With its vast territory and isolated settlements, Mongolia has a good potential to make use of general aviation (GA). The nation currently has only 17 light aircraft operated by seven companies/individuals, but the nation's government is looking to build the base—and enjoy the economic benefits that result. To that end, it recently enacted a GA development program that establishes goals that it hopes will be achieved by 2022.
The program outlines objectives such as creating a conducive economic and legal environment, developing infrastructure, establishing systems to train personnel, and building the fuel-supply network. Specifically, it aims to ease GA operation licensing, certification, and flight operation and planning; to create grounds to provide investments such as leasing and soft loans for GA operations; and to provide tax incentives to individuals for purchasing light aircraft.
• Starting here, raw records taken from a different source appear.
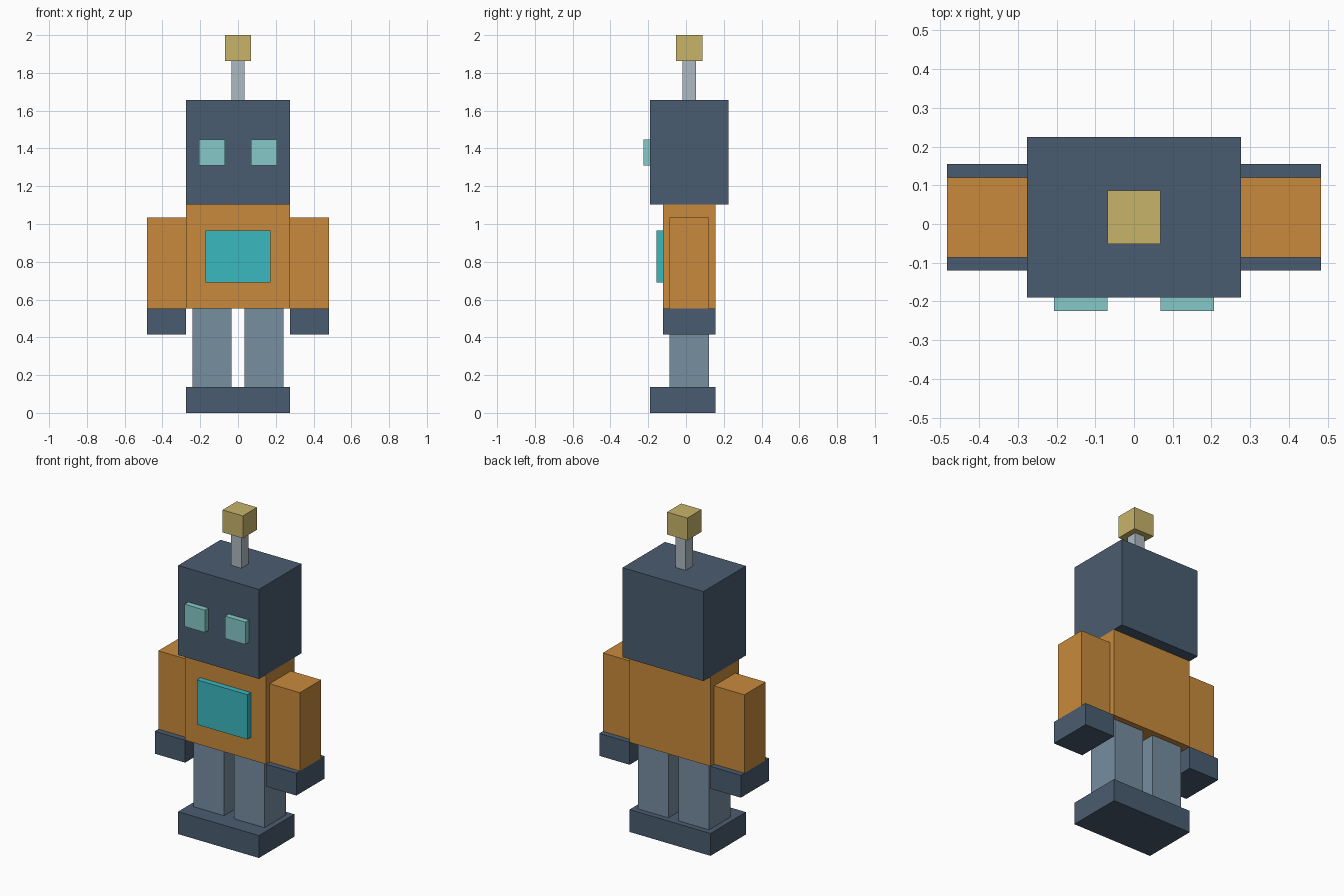
import bpy

if "Cube" in bpy.data.objects:
    bpy.data.objects.remove(bpy.data.objects["Cube"])

U = 2 / 29  # module: the robot is 29 modules tall


def linear(c):
    c /= 255
    return c / 12.92 if c <= 0.04045 else ((c + 0.055) / 1.055) ** 2.4


def material(name, r, g, b):
    m = bpy.data.materials.new(name)
    m.diffuse_color = (linear(r), linear(g), linear(b), 1)
    m.use_nodes = True
    m.node_tree.nodes["Principled BSDF"].inputs["Base Color"].default_value = m.diffuse_color
    return m


navy = material("navy", 74, 92, 112)
orange = material("orange", 200, 138, 60)
steel = material("steel_blue", 118, 142, 160)
silver = material("silver", 174, 186, 194)
gold = material("pale_gold", 200, 180, 106)
mint = material("mint", 134, 202, 200)
teal = material("teal", 58, 184, 192)


def box(name, mat, x, y, z):
    """Box from (min, max) ranges in modules."""
    bpy.ops.mesh.primitive_cube_add(size=1)
    o = bpy.context.object
    o.name = name
    o.data.materials.append(mat)
    for v in o.data.vertices:
        v.co = [U * (r[0] if c < 0 else r[1]) for c, r in zip(v.co, (x, y, z))]
    return o


def pair(name, mat, x, y, z):
    """Left and right copies mirrored across x."""
    box("right_" + name, mat, x, y, z)
    box("left_" + name, mat, (-x[1], -x[0]), y, z)


# Base and legs
box("feet", navy, (-4, 4), (-2.75, 2.25), (0, 2))
pair("leg", steel, (0.5, 3.5), (-1.25, 1.75), (2, 8))

# Torso with chest panel
box("torso", orange, (-4, 4), (-1.75, 2.25), (8, 16))
box("chest_panel", teal, (-2.5, 2.5), (-2.25, -1.75), (10, 14))

# Arms and hands
pair("arm", orange, (4, 7), (-1.25, 1.75), (8, 15))
pair("hand", navy, (4, 7), (-1.75, 2.25), (6, 8))

# Head, eyes and antenna
box("head", navy, (-4, 4), (-2.75, 3.25), (16, 24))
pair("eye", mint, (1, 3), (-3.25, -2.75), (19, 21))
box("antenna_rod", silver, (-0.5, 0.5), (-0.25, 0.75), (24, 27))
box("antenna_tip", gold, (-1, 1), (-0.75, 1.25), (27, 29))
For infrastructure, it intends to lower and exempt landing fees, to restructure some part of the Chinggis Khaan International airport for GA use (GA ops were moved to Ulaanbaatar International Airport), to restore unused provincial airports for GA, and to construct helipads for public use. For airspace, it envisions improving GA airspace regulation, making the airspace easier to use, and to establish systems to inform customers where there are usable segments of airspace.
Feeding the Pipeline
The program intends to create an elementary training structure to prepare private pilots and to set up training centers that meet international standards and can conduct training at the regional level. Also, Mongolia plans to prepare GA pilots, engineers, and technicians overseas and domestically and to support private flying clubs and training organizations. The government is investigating long-term soft loans for purchases of light aircraft.
Moreover, the government wants to introduce the latest GA technologies, produce and assemble locally suitable light aircraft, and establish MRO centers and spare parts supply networks. Standards and requirements for private-use light aircraft and helicopters are to be set through regulations. Also, requirements on communication and navigation equipment for aircraft to fly in uncontrolled airspace are to be set to the simplest possible level.
By 2022, Mongolia plans to increase foreign, domestic, and private investment to MNT10 billion ($4.1 million) from the current MNT1 billion (2018), light aircraft to 35 from 17, emergency helipads to 10 from three, and airports to 116 from 20. In terms of flights, it targets growth of flight times in uncontrolled airspace from the current 125 hours to 800 hours, remote area flights from 176 to 3,500 hours, and mining flights from 1,130 to 2,850 hours. For manpower, Mongolia projects to have 130 GA experts, 150 private pilot certificate holders, and 25 training organizations. In addition, 60 MRO centers and 30 fuel supply stations are to be constructed by 2022.
The government encourages all sources of funding for the GA expansion program, including state funds, private investment, foreign aid and loans, and project financing. CAA Mongolia will be required to monitor the implementation of the program annually.